a Source A: Eggs collected from worms after deworm treatment in December, 2003 and inoculated
into mice on January 9, 2004.
a Source B: Eggs collected from worms after deworm treatment in April, 2004 and inoculated in
bThe number of recovered metacestodes from 1 (2000 metacestodes were recovered) of the 5 mice
was estimated by the dilution method, and the other samples were counted without diluting.
Development of tapeworms in human and alternative definitive hosts
Three human volunteers (1 female, volunteer A; age 30, 2 males, volunteer B and volunteer C;
age 26 and 51 years old) each swallowed five 45-week-old cysticerci that were obtained from the
SCID mice. After eating the cysticerci, the human volunteers checked their feces daily for the
presence of proglottids. Fifty-five 3-week-old male golden hamsters were purchased from a
commercial breeder (SLC, Shizuoka, Japan) and used for the experiment after 3 weeks
acclimatization (Table 2). The hamsters were divided into 2 groups, designated H1 and H2, and then
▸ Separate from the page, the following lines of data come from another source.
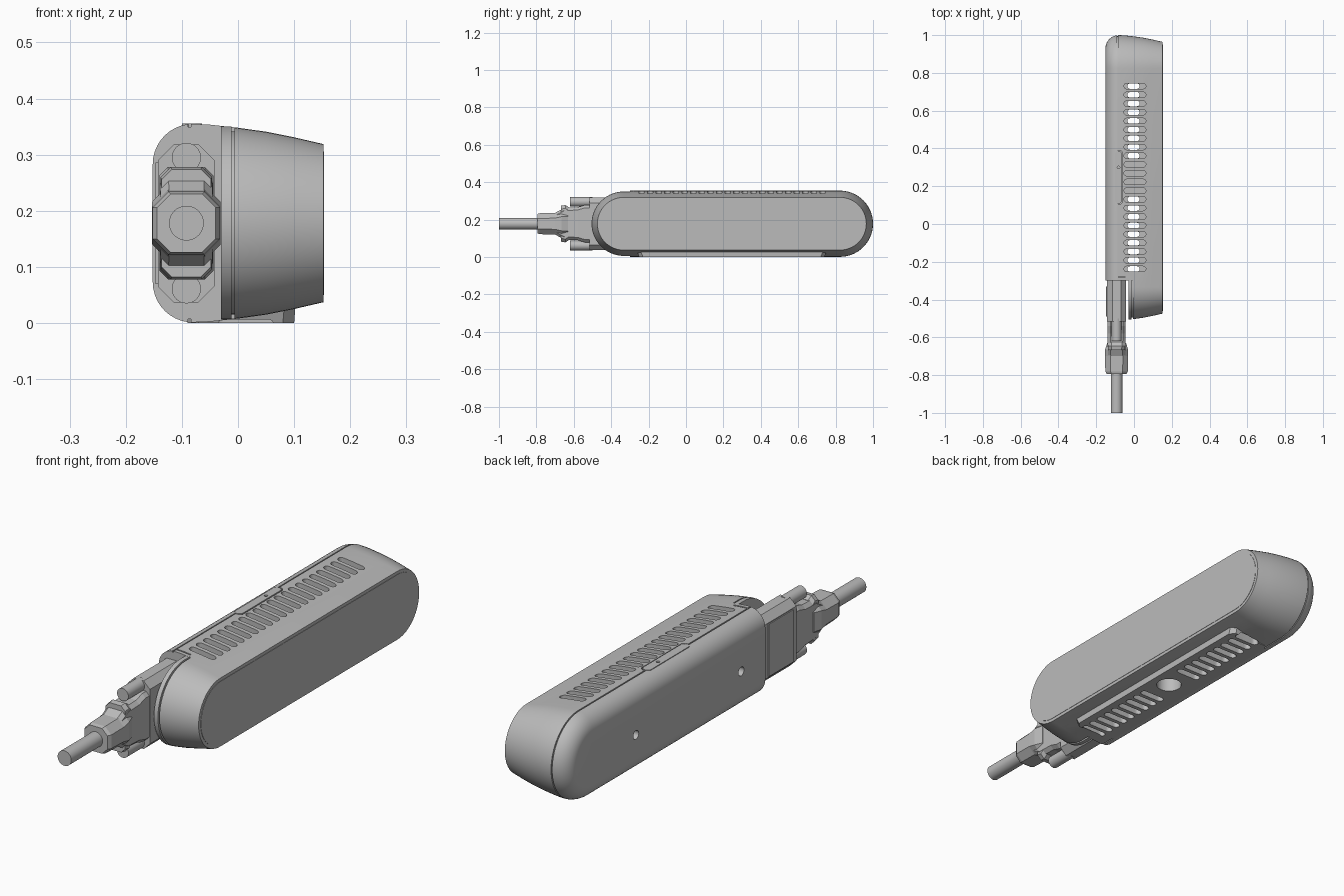
import bpy
import bmesh
from math import sin, cos, pi, radians

cube = bpy.data.objects.get("Cube")
if cube:
    bpy.data.objects.remove(cube, do_unlink=True)

grey = bpy.data.materials.new("plain_grey")
grey.use_nodes = True
COLOUR = (0.5, 0.5, 0.5, 1)
grey.diffuse_color = COLOUR
grey.node_tree.nodes["Principled BSDF"].inputs["Base Color"].default_value = COLOUR

CY, CZ, HALF = 0.245, 0.178, 0.578   # housing centre and half straight length
PX = -0.092                          # plug axis


def capsule(u, v, half, r, n=28):
    """Stadium outline, long along the first coordinate."""
    pts = []
    for side, start in ((1, -pi / 2), (-1, pi / 2)):
        for i in range(n + 1):
            a = start + pi * i / n
            pts.append((u + side * half + r * cos(a), v + r * sin(a)))
    return pts


def circle(u, v, r, n=32):
    return [(u + r * cos(2 * pi * i / n), v + r * sin(2 * pi * i / n)) for i in range(n)]


def chamfered(u0, u1, v0, v1, c):
    return [(u0 + c, v0), (u1 - c, v0), (u1, v0 + c), (u1, v1 - c),
            (u1 - c, v1), (u0 + c, v1), (u0, v1 - c), (u0, v0 + c)]


def place(axis, p, d):
    u, v = p
    return {"x": (d, u, v), "y": (u, d, v), "z": (u, v, d)}[axis]


def loft(name, axis, *solids):
    """Each solid is a list of (position, outline) sections along the axis."""
    bm = bmesh.new()
    for sections in solids:
        rings = [[bm.verts.new(place(axis, p, d)) for p in pts] for d, pts in sections]
        for a, b in zip(rings, rings[1:]):
            for i in range(len(a)):
                j = (i + 1) % len(a)
                bm.faces.new((a[i], a[j], b[j], b[i]))
        bm.faces.new(rings[0])
        bm.faces.new(rings[-1])
    bmesh.ops.recalc_face_normals(bm, faces=bm.faces)
    mesh = bpy.data.meshes.new(name)
    bm.to_mesh(mesh)
    bm.free()
    mesh.materials.append(grey)
    ob = bpy.data.objects.new(name, mesh)
    bpy.context.collection.objects.link(ob)
    return ob


def prism(pts, a, b):
    return [(a, pts), (b, pts)]


def rect(u0, u1, v0, v1):
    return [(u0, v0), (u1, v0), (u1, v1), (u0, v1)]


def cut(target, cutter):
    mod = target.modifiers.new("cut", "BOOLEAN")
    mod.operation = "DIFFERENCE"
    mod.solver = "EXACT"
    mod.object = cutter
    bpy.context.view_layer.objects.active = target
    bpy.ops.object.modifier_apply(modifier=mod.name)


# Housing: stadium sections along x, with a seam groove and a rounded back
profile = [(0.152, 0.141), (0.1, 0.153), (0.05, 0.163), (0, 0.17), (-0.05, 0.1755),
           (-0.084, 0.177), (-0.084, 0.171), (-0.089, 0.171)]
for i in range(10):
    t = radians(7 + 83 * i / 9)
    profile.append((-0.08 - 0.072 * sin(t), 0.105 + 0.072 * cos(t)))
housing = loft("housing", "x", [(x, capsule(CY, CZ, HALF, r)) for x, r in profile])
window = loft("front_window", "x", prism(capsule(CY, CZ, HALF, 0.128), 0.14, 0.1535))

# Mounting pad under the housing
pad = loft("base_pad", "z",
           [(0, chamfered(-0.09, 0.1, -0.25, 0.74, 0.02)),
            (0.05, chamfered(-0.09, 0.104, -0.27, 0.76, 0.02))])

# Cutters: vents, plug notch, mount holes, latch pocket
rows = [0.73 - i * 0.0461 for i in range(22)]
low_rows = rows[:9] + rows[13:]


def slots(name, ys, x0, x1, z0, z1):
    r = 0.0145
    shape = lambda y: capsule((x0 + x1) / 2, y, (x1 - x0) / 2 - r, r, 8)
    return loft(name, "z", *[prism(shape(y), z0, z1) for y in ys])


cutters = {
    "top": slots("top_vent_cutter", rows, -0.053, 0.063, 0.29, 0.4),
    "low": slots("low_vent_cutter", low_rows, -0.042, 0.07, -0.05, 0.06),
    "through": slots("through_cutter", low_rows, -0.035, 0.03, -0.06, 0.41),
    "notch": loft("notch_cutter", "x", prism(rect(-0.7, -0.3, -0.1, 0.5), -0.3, -0.006)),
    "mount": loft("mount_cutter", "x",
                  *[prism(circle(0.2 + s * 0.343, 0.165, 0.018), -0.2, -0.09) for s in (-1, 1)]),
    "tripod": loft("tripod_cutter", "z", prism(circle(0.02, CY, 0.05), -0.05, 0.1)),
    "latch": loft("latch_cutter", "z",
                  prism(chamfered(-0.095, -0.06, 0.105, 0.39, 0.012), 0.335, 0.4),
                  prism(rect(-0.087, -0.02, -0.284, -0.278), 0.345, 0.4)),
    "pin": loft("pin_cutter", "z", prism(circle(-0.082, 0.3, 0.007, 16), 0.345, 0.4)),
}
for key in ("notch", "top", "low", "through", "mount", "tripod", "latch"):
    cut(housing, cutters[key])
for key in ("low", "through", "tripod"):
    cut(pad, cutters[key])

latch = loft("latch_tab", "z",
             prism(chamfered(-0.1, -0.064, 0.109, 0.386, 0.012), 0.33, 0.3552))
cut(latch, cutters["pin"])
for c in cutters.values():
    bpy.data.objects.remove(c, do_unlink=True)


# End cover beside the plug, with a thin gap to the housing
def end_outline(r):
    arc = [p for p in capsule(CY, CZ, HALF, r) if p[0] <= CY - HALF + 0.001]
    return arc + [(-0.295, CZ - r), (-0.295, CZ + r)]


end_cover = loft("end_cover", "x",
                 prism(end_outline(0.172), -0.03, -0.012),
                 prism(end_outline(0.163), -0.013, -0.004))

# Plug: octagonal shell, side panel, tapering grip and flange
shell = loft("plug_shell", "y", prism(chamfered(-0.143, -0.042, 0.037, 0.318, 0.028), -0.515, -0.295))
panel = loft("plug_panel", "x", prism(rect(-0.49, -0.33, 0.07, 0.286), -0.147, -0.14))


def grip_ring(y, half_x, half_z, c):
    return y, chamfered(PX - half_x, PX + half_x, CZ - half_z, CZ + half_z, c)


grip = loft("plug_grip", "y",
            [grip_ring(-0.7, 0.046, 0.058, 0.015), grip_ring(-0.65, 0.047, 0.085, 0.015),
             grip_ring(-0.58, 0.048, 0.088, 0.015), grip_ring(-0.54, 0.048, 0.1, 0.015),
             grip_ring(-0.5, 0.048, 0.1, 0.015)])
flange = loft("plug_flange", "y",
              [grip_ring(-0.668, 0.044, 0.096, 0.018), grip_ring(-0.645, 0.046, 0.1, 0.018),
               grip_ring(-0.625, 0.046, 0.087, 0.018)])
boot = loft("cable_boot", "y",
            [grip_ring(-0.795, 0.052, 0.052, 0.024), grip_ring(-0.78, 0.06, 0.056, 0.028),
             grip_ring(-0.7, 0.061, 0.058, 0.028), grip_ring(-0.665, 0.061, 0.066, 0.028),
             grip_ring(-0.63, 0.05, 0.068, 0.028)])

# Thumb screws and cable
screws = [loft(name, "y", prism(circle(PX, z, 0.026), -0.62, -0.5))
          for name, z in (("upper_screw", 0.295), ("lower_screw", 0.061))]
cable = loft("cable", "y", prism(circle(PX, CZ, 0.031), -1, -0.77))

# Smooth shading with sharp edges kept
bpy.ops.object.select_all(action="DESELECT")
for ob in [housing, window, pad, latch, end_cover, cable] + screws:
    ob.select_set(True)
    bpy.context.view_layer.objects.active = ob
bpy.ops.object.shade_smooth_by_angle(angle=radians(30))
orally inoculated with 20 or 24 week-old cysticerci, respectively. Eighty-one 5 to 11 week-old male
and female Mongolian gerbils raised in our laboratory, were used for the experiment (Table 2). The
gerbils were orally inoculated with 10, 20, 21 and 45 week-old cysticerci and divided into 4 groups,
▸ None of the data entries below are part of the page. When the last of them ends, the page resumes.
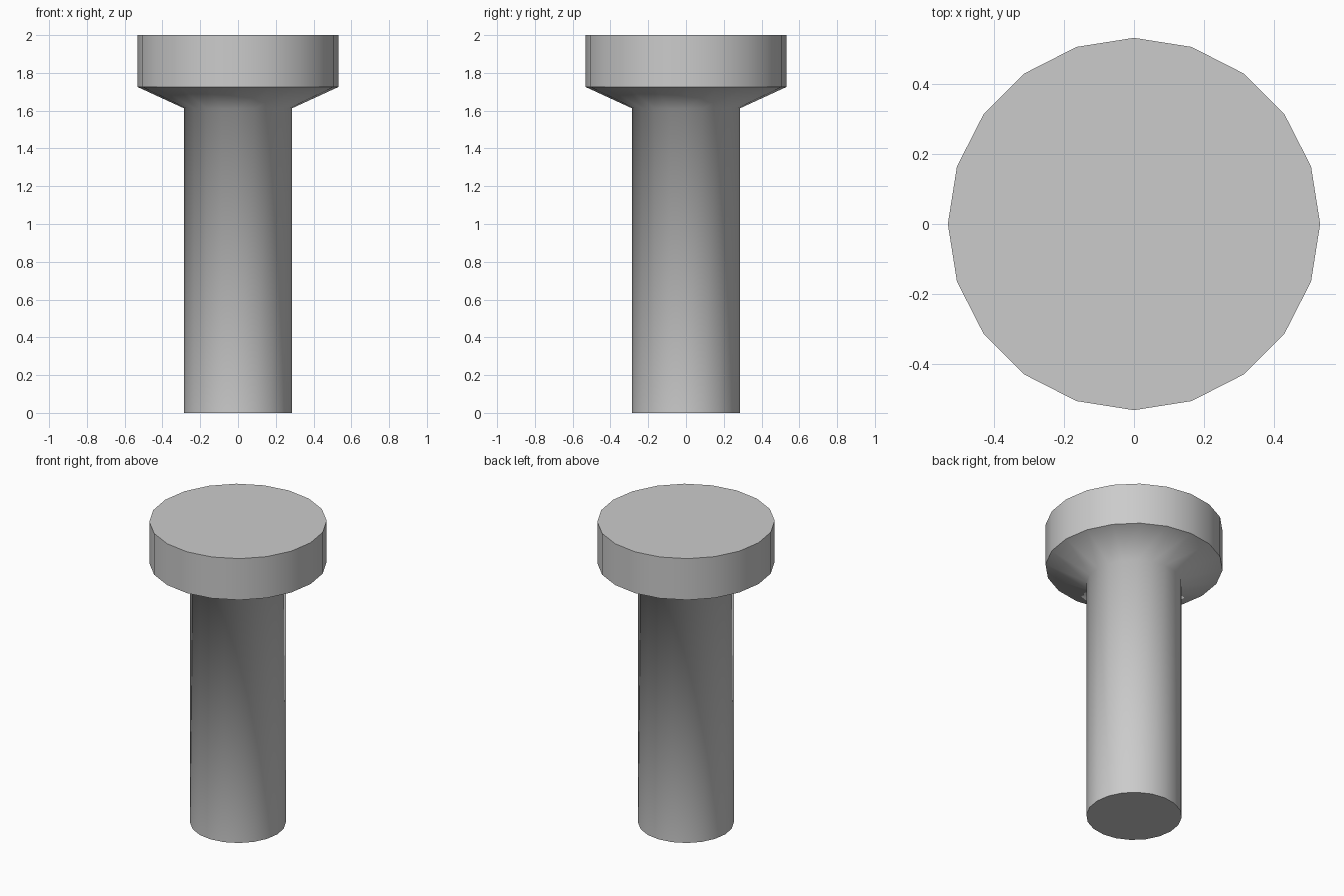
import bpy, bmesh, math

if "Cube" in bpy.data.objects:
    bpy.data.objects.remove(bpy.data.objects["Cube"])

SIDES = 20
# Profile from foot to head top: (radius, height, crisp ring)
PROFILE = [(0.287, 0.0, True), (0.287, 1.613, False),
           (0.533, 1.726, True), (0.533, 2.0, True)]

bm = bmesh.new()

# Rings of the shank, flared neck and head
rings = []
for r, z, _ in PROFILE:
    rings.append([bm.verts.new((r * math.cos(2 * math.pi * i / SIDES),
                                r * math.sin(2 * math.pi * i / SIDES), z))
                  for i in range(SIDES)])

# Side walls
for low, high in zip(rings, rings[1:]):
    for i in range(SIDES):
        j = (i + 1) % SIDES
        bm.faces.new((low[i], low[j], high[j], high[i])).smooth = True

# Flat end caps
bm.faces.new(rings[0][::-1])
bm.faces.new(rings[-1])

# Crisp rims, soft blend where the neck meets the shank
for ring, (_, _, crisp) in zip(rings, PROFILE):
    for i in range(SIDES):
        bm.edges.get((ring[i], ring[(i + 1) % SIDES])).smooth = not crisp

mesh = bpy.data.meshes.new("headed_pin")
bm.to_mesh(mesh)
bm.free()
bpy.context.collection.objects.link(bpy.data.objects.new("headed_pin", mesh))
namely G1, G2, G3 and G4. The animals were injected subcutaneously with prednisolone acetate at
different schedules as shown in Table 2. They were then orally inoculated with cysticerci of T. s.
asiatica obtained from the SCID mice by stomach tubes and fed commercial pellet food (CLEA,
Tokyo, Japan) and water ad libitum. Animals were sacrificed under ethyl ether anaesthesia at 2 to
146 days post inoculation (DPI) and tapeworms were collected from their intestines. After relaxing
the worm in saline at 4˚C overnight, the worms were fixed in 70% ethanol, stained with
acid-carmine and observed under light microscope.